## WHAT IS REQUIRED
Starting from the line in which "mesh = bpy.data.meshes.new(name)" appears, output every line down to the last line of the data below, exactly and without anything more.

## SUPPLIED MATERIAL
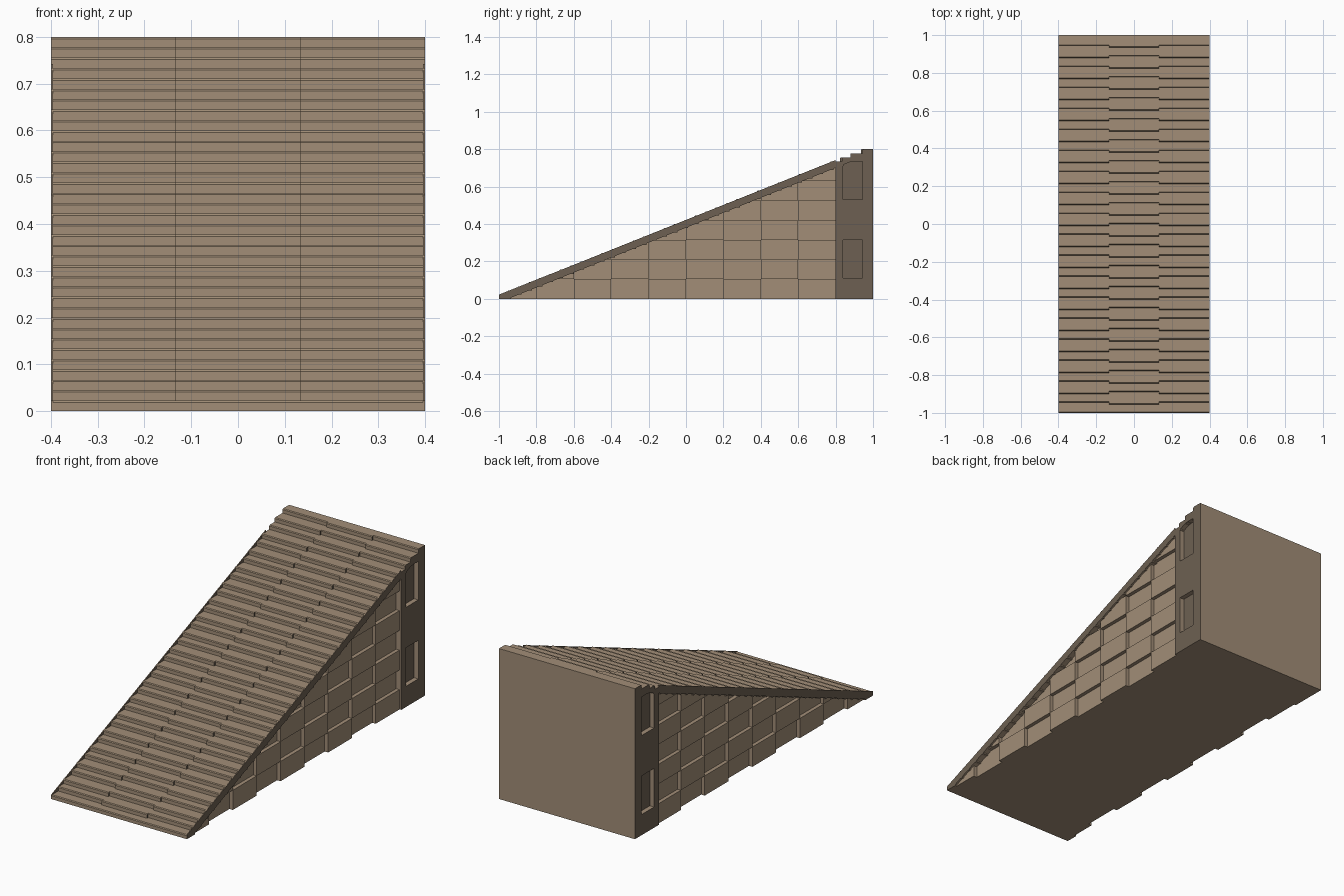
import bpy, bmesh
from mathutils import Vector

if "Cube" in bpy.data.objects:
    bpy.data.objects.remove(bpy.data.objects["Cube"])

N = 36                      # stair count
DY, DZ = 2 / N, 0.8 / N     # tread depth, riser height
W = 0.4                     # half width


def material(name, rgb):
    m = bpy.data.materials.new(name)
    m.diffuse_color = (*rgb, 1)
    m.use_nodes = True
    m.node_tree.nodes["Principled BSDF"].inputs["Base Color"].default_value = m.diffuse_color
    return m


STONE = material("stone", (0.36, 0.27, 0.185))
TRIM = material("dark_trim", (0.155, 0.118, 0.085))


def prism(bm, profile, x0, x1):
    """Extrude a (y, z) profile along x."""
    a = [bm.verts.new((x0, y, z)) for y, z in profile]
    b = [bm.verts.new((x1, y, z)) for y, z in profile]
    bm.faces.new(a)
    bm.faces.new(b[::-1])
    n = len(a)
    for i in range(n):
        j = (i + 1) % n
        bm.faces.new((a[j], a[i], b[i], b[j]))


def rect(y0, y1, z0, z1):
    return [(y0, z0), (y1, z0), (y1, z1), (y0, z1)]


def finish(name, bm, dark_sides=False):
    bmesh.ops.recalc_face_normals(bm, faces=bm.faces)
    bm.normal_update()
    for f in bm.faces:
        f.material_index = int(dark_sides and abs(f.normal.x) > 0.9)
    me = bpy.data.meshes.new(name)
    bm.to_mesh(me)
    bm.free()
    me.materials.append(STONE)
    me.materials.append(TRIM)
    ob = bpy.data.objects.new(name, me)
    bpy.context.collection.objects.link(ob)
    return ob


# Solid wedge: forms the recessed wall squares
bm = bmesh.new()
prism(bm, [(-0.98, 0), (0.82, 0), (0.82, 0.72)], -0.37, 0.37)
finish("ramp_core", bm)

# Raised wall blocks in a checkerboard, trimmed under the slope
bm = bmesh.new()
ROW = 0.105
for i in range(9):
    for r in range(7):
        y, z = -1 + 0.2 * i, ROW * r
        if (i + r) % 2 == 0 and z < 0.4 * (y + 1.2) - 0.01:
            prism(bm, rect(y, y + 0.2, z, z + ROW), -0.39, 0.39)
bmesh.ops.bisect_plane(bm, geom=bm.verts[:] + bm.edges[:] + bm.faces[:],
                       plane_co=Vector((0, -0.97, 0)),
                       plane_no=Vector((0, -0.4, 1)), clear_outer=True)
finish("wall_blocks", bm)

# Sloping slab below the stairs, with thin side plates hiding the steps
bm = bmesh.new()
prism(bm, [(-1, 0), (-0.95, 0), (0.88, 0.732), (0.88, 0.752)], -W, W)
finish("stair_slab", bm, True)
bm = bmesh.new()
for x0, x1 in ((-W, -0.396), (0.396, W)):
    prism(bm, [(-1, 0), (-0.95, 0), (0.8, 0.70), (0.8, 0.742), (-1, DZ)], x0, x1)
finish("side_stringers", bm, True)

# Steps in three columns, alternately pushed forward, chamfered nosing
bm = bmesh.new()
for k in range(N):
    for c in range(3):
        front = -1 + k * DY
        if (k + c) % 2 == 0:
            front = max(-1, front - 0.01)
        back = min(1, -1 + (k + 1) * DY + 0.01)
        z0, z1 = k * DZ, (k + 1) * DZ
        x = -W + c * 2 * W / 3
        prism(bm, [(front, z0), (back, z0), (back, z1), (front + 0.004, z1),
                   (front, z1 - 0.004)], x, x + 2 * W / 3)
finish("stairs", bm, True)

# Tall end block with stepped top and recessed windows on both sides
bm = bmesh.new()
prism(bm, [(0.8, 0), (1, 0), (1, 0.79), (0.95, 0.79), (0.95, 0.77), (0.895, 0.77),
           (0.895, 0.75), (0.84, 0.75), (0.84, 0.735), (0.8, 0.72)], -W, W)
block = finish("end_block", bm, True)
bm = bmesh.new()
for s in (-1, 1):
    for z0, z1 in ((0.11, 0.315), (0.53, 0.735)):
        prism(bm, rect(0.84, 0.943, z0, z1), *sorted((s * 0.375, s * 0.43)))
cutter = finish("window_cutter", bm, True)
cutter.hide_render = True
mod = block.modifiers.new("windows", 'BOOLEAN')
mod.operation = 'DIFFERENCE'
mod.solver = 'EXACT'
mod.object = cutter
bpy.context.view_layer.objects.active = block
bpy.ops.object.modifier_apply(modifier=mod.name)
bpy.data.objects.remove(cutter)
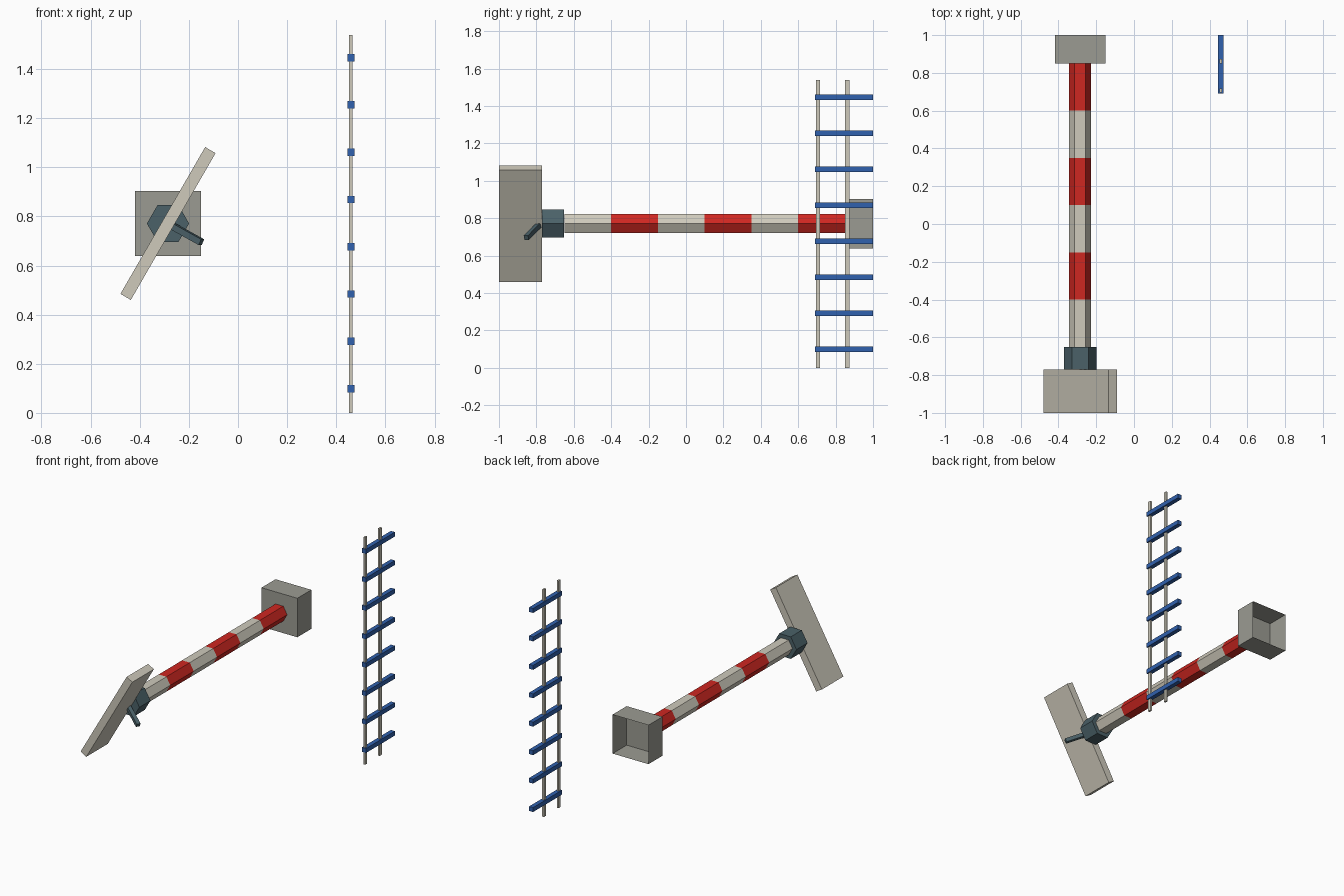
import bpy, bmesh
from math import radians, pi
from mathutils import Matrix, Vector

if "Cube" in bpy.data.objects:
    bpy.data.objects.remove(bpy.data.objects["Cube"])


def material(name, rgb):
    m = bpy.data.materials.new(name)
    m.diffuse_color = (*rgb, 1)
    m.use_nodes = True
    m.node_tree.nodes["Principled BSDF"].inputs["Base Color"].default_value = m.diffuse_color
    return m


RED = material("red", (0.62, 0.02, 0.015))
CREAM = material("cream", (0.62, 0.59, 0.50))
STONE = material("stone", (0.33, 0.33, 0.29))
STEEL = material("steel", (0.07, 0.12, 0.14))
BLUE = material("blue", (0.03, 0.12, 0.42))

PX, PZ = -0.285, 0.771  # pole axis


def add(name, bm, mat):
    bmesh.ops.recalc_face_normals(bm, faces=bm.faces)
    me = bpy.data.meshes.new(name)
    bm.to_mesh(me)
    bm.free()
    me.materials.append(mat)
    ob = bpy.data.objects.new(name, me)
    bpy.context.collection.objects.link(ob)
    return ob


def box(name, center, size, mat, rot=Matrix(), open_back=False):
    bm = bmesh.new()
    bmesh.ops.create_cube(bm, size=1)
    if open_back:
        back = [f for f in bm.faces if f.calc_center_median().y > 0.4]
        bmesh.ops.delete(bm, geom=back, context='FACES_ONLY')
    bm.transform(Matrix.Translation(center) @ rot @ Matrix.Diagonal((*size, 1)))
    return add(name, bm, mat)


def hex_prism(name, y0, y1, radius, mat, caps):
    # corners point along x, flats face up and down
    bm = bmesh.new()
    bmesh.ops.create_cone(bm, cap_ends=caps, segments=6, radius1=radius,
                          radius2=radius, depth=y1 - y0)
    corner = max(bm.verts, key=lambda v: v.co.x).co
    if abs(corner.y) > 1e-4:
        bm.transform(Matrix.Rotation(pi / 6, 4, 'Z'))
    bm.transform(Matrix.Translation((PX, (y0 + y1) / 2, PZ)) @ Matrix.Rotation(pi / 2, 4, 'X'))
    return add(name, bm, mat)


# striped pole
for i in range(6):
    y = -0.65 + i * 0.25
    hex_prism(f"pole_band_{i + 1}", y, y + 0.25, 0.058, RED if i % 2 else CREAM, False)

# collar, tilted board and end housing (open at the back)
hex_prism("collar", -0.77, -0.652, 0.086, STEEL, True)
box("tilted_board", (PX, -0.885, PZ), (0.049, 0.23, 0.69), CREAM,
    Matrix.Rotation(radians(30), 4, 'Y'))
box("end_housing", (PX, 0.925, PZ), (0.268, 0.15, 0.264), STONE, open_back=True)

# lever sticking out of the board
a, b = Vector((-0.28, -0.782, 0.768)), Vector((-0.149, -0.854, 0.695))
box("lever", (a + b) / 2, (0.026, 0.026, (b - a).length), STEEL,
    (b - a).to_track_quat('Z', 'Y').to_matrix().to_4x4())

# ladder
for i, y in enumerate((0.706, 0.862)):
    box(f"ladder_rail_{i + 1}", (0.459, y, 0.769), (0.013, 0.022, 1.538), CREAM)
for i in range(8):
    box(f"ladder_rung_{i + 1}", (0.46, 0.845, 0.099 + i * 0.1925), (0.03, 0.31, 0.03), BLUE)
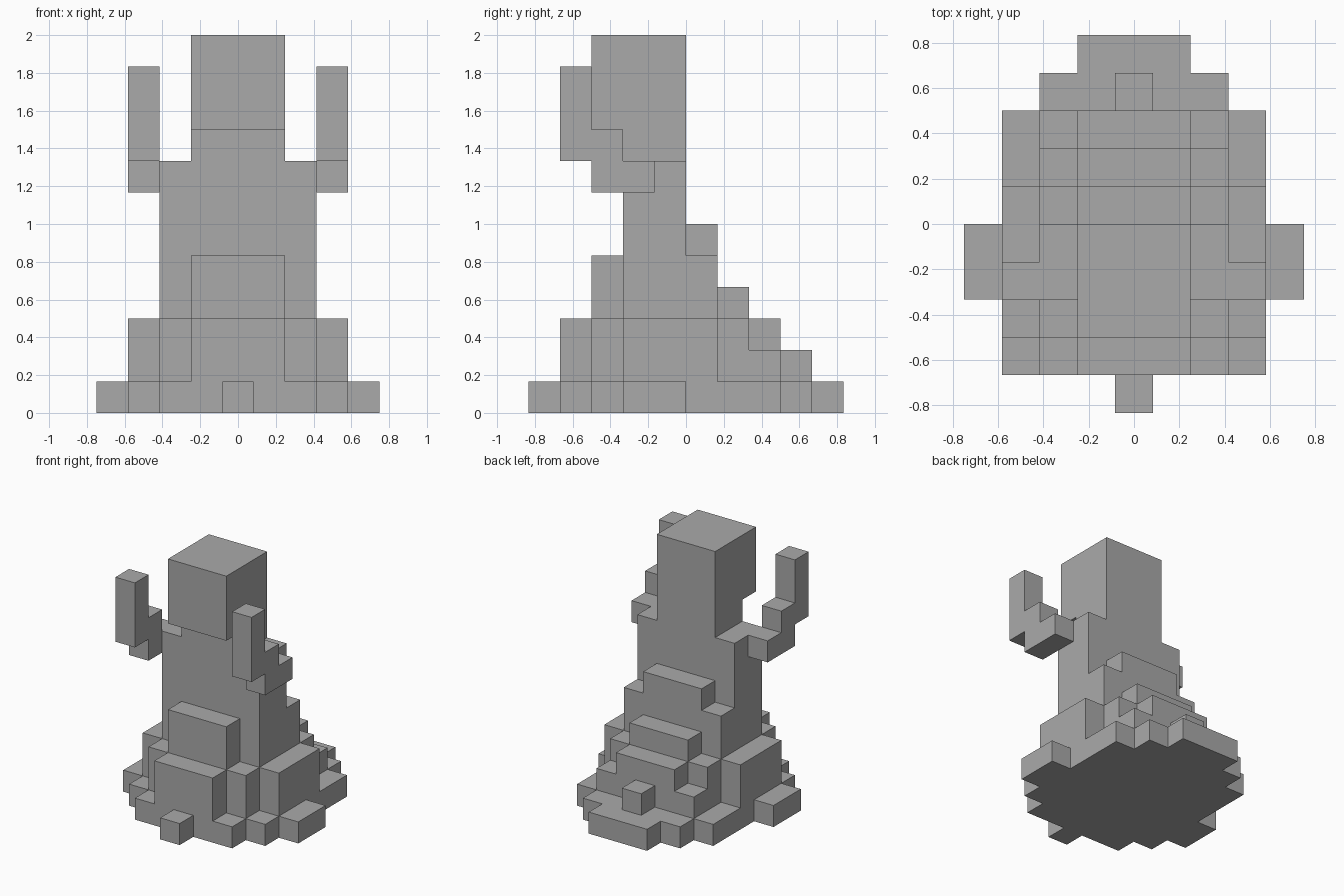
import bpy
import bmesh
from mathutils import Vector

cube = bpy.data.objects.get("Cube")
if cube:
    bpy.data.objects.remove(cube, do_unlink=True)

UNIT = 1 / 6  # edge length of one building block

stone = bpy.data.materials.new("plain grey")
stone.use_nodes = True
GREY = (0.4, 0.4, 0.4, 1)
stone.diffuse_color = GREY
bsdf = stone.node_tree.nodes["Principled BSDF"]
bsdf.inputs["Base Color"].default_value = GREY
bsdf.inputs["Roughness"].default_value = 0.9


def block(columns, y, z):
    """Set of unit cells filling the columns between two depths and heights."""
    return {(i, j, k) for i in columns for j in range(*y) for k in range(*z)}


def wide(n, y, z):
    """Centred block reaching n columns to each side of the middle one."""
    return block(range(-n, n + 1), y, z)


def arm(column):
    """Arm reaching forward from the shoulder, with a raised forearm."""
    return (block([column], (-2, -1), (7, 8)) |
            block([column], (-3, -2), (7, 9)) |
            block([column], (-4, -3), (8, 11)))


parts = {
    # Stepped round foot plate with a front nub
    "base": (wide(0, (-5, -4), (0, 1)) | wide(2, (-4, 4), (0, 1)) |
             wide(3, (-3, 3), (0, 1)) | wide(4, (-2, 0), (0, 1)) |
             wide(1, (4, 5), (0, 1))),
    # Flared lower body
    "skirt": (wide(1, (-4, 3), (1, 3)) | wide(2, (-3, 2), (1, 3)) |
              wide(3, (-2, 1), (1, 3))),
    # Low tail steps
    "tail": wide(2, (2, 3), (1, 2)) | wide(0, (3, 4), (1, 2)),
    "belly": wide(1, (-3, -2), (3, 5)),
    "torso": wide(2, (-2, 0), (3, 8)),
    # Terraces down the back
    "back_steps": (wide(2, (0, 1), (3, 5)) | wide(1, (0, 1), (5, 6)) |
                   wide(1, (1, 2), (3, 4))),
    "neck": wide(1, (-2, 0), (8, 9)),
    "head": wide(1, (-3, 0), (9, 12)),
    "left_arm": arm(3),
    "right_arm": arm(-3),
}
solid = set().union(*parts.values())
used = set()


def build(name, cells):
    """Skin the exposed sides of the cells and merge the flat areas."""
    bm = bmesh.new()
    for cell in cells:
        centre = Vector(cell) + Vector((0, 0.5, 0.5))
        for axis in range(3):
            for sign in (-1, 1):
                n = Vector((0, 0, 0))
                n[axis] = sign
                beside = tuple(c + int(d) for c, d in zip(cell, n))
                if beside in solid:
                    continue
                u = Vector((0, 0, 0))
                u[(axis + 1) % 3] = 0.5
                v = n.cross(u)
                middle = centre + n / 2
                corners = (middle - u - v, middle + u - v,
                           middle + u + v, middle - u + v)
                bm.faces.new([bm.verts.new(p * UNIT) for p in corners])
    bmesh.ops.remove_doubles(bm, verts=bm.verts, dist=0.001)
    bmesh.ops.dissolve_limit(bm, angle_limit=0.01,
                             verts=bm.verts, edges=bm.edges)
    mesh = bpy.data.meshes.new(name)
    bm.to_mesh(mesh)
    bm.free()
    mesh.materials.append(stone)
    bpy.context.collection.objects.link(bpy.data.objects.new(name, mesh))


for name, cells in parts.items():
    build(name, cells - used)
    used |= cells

## ANSWER SPACE
    mesh = bpy.data.meshes.new(name)
    bm.to_mesh(mesh)
    bm.free()
    mesh.materials.append(stone)
    bpy.context.collection.objects.link(bpy.data.objects.new(name, mesh))


for name, cells in parts.items():
    build(name, cells - used)
    used |= cells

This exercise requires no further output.